  • Just a brief note to say that I enjoyed the discussion quite a bit in this episode, and I’m really looking forward to hearing Abby’s analysis on “The Perfect Girl” tropes in horror. I hadn’t thought much about Stepford Wives-type horror situations, but now that Abby has mentioned it, I’m slapping my forehead at not having ever really given that much thought about it from a feminine perspective.

    On that note, I seem to remember reading Ken Hite (possibly in his excellent RPG analysis of horror, “Nightmares of Mine” – his RPG rulebook GURPS Horror is also worth reading for analyses of specific monsters) arguing that horror is the most conservative of genre fiction, especially in slasher films, most notably in regards to how it treats gender and sexual activity (lose your virginity = violent death); and of course Joss Whedon deconstructed it in “The Cabin in the Woods.”

  • Shmarl

    I often echo Kris’s disappointment in /r/creepy and have found other, more area-specific creepy subreddits that occasionally offer up something that cranks my creep (creeps my crank?).
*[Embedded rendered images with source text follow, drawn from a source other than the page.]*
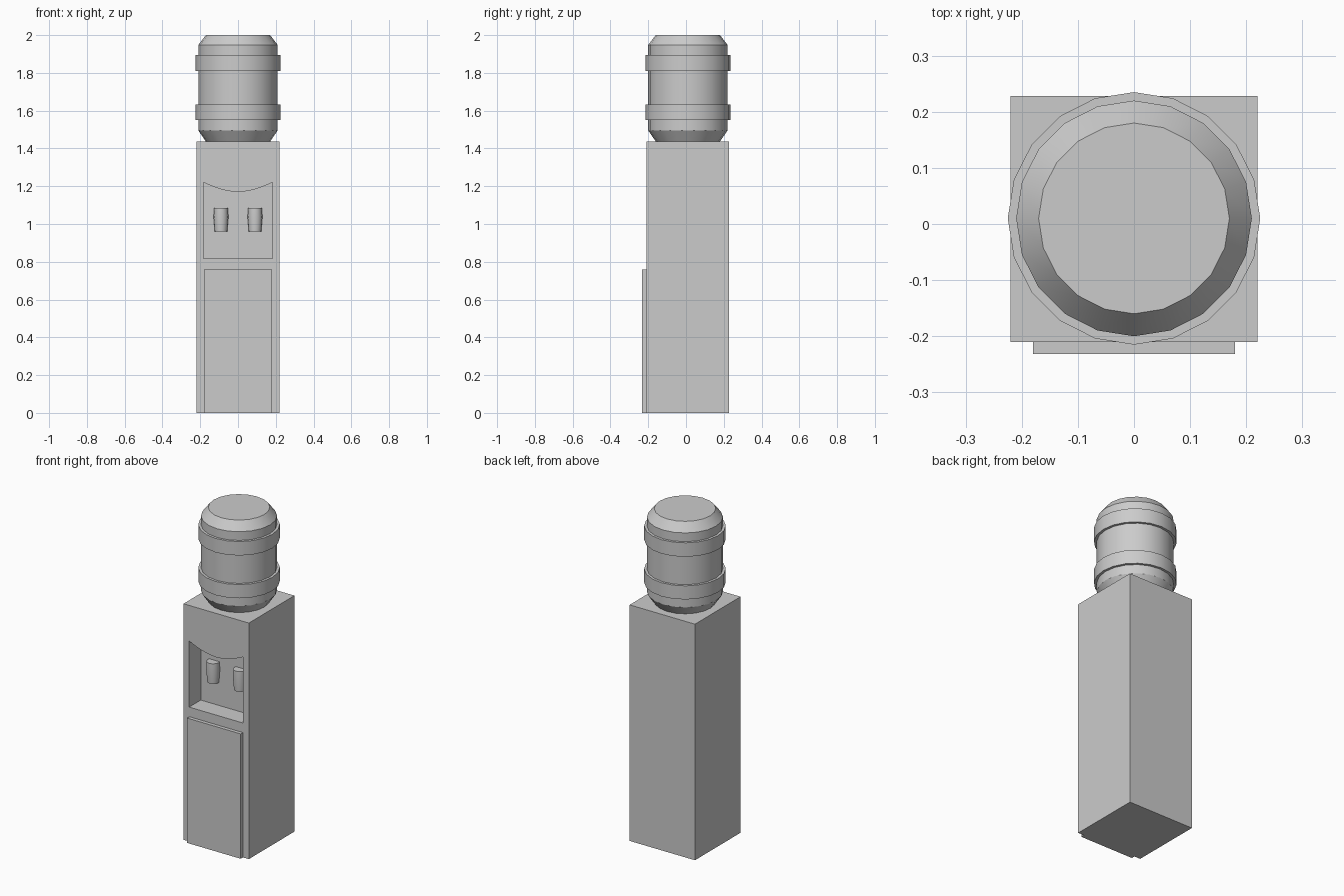
import bpy, bmesh
from math import sin, cos, pi, radians

if "Cube" in bpy.data.objects:
    bpy.data.objects.remove(bpy.data.objects["Cube"])


def make_object(name, bm, smooth=False):
    bmesh.ops.recalc_face_normals(bm, faces=bm.faces[:])
    mesh = bpy.data.meshes.new(name)
    bm.to_mesh(mesh)
    bm.free()
    obj = bpy.data.objects.new(name, mesh)
    bpy.context.collection.objects.link(obj)
    bpy.ops.object.select_all(action='DESELECT')
    obj.select_set(True)
    bpy.context.view_layer.objects.active = obj
    if smooth:
        bpy.ops.object.shade_smooth_by_angle(angle=radians(30))
    return obj


def box(name, lo, hi):
    bm = bmesh.new()
    bmesh.ops.create_cube(bm, size=1)
    for v in bm.verts:
        v.co = [(a + b) / 2 + c * (b - a) for a, b, c in zip(lo, hi, v.co)]
    return make_object(name, bm)


def lathe(name, cx, cy, profile, sides):
    # Closed turned solid from (radius, z) points
    bm = bmesh.new()
    rings = [[bm.verts.new((cx + r * cos(2 * pi * i / sides),
                            cy + r * sin(2 * pi * i / sides), z))
              for i in range(sides)] for r, z in profile]
    for a, b in zip(rings, rings[1:]):
        for i in range(sides):
            j = (i + 1) % sides
            bm.faces.new((a[i], a[j], b[j], b[i]))
    bm.faces.new(rings[0])
    bm.faces.new(rings[-1])
    return make_object(name, bm, smooth=True)


# Cabinet and lower door
cabinet = box("cabinet", (-0.22, -0.21, 0), (0.22, 0.228, 1.437))
box("lower_door", (-0.18, -0.232, 0), (0.18, -0.21, 0.76))

# Dispenser recess: outline with a sagging top edge, cut into the cabinet
W, STEPS = 0.182, 12
outline = [(-W, 0.818), (W, 0.818)]
for i in range(STEPS + 1):
    t = 1 - 2 * i / STEPS
    outline.append((W * t, 1.17 + 0.05 * abs(t) ** 1.8))
bm = bmesh.new()
face = bm.faces.new([bm.verts.new((x, -0.3, z)) for x, z in outline])
ext = bmesh.ops.extrude_face_region(bm, geom=[face], use_keep_orig=True)
for v in ext["geom"]:
    if isinstance(v, bmesh.types.BMVert):
        v.co.y = -0.098
cutter = make_object("recess_cutter", bm)
cutter.hide_render = True

bpy.context.view_layer.objects.active = cabinet
cut = cabinet.modifiers.new("recess", 'BOOLEAN')
cut.operation = 'DIFFERENCE'
cut.solver = 'EXACT'
cut.object = cutter
bpy.ops.object.modifier_apply(modifier="recess")
bpy.data.objects.remove(cutter)

# Pair of taps against the back of the recess
for side, x in (("left", -0.09), ("right", 0.09)):
    lathe(side + "_tap", x, -0.11,
          [(0.033, 0.96), (0.039, 1.035), (0.037, 1.085)], 16)

# Water bottle with two raised bands
R, B = 0.21, 0.225
lathe("water_bottle", 0, 0.01,
      [(0.17, 1.437), (R, 1.495), (R, 1.55), (B, 1.55), (B, 1.633), (R, 1.633),
       (R, 1.81), (B, 1.81), (B, 1.895), (R, 1.895), (R, 1.948), (0.17, 2.0)], 20)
    Oceans:
    https://www.reddit.com/r/thalassophobia/ (has hall of fame to the right)
    https://www.reddit.com/r/TheDepthsBelow/

    Woods:
    https://www.reddit.com/r/nyctohylophobia

    There are also plenty of silly or not-so-creepy things within, but these natural settings seem to catch me more than pictures of real-world mummies. Anyone else have another repository?

  • falsebooles123

    When abby was discussing different level of horror, I thought of how AHS uses the sort of gore and disfigurement in there stories. That while theres plenty of sophisticated horror, they are always able to play off of the human instint to recoil from disfigurement while still treating the disfigured like actually human beings rather then maleviolent monsters. A point brought in in the previously episode.

  • Sean

    One movie that honestly scared me the first time i saw it, despite it not being a horror movie was Idiocracy because it made it’s case SO WELL.

  • Joshua M Cutlan

    Love Nightbreed. The film had a draw to the goth scene in Calgary for awhile due to it being set in here. I remember hearing about kids going out to look for Midian when I was in high school.

  • Luth Nightbreeze

    Just wondering, does anybody know the song used for the introduction and ending? I quite like it and would love to find the full version.

    Also, Abby, Kris, awesome podcast. Love both your comics and its great to see you two get together and make this thing!

    • VivTheSpoopyGost

      I too love this song and its continued eerie use in Kris’s creepy things.

      If I recall correctly, the song was written by Kris for the Broodhollow Book 1 EP, a stretch goal for kickstarter backers. And again, if my flighty memory serves me, the track is called “Skull and Shovels”. I couldn’t find a download link freely available so am guessing it remains ever elusive and backer exclusive.

      So yes, a full version exists and I can’t post it, but the good news is you are hearing most of it already.

  • Sam

    Love the podcast! it really steams my clams that there isn’t more. As a writer, it seems like the moment someone comes up with something new and scary, it’s rote and boring almost the moment it hits the shelves and screens. Are there any classic horror elements that people keep going back to besides jump scares?

  • Elizabeth

    I love that both Kris and Abby brought up feminism in horror in this episode! There are so many things I would like to say on this topic. The disappointment I feel every time I read a story with a weak female lead or worse, an idiot girl who is in dire need of the hero to save her drives me up a wall. Women are capable of complex strategy and strength of character and I can’t help but feel that voice isn’t heard very much in the horror genre.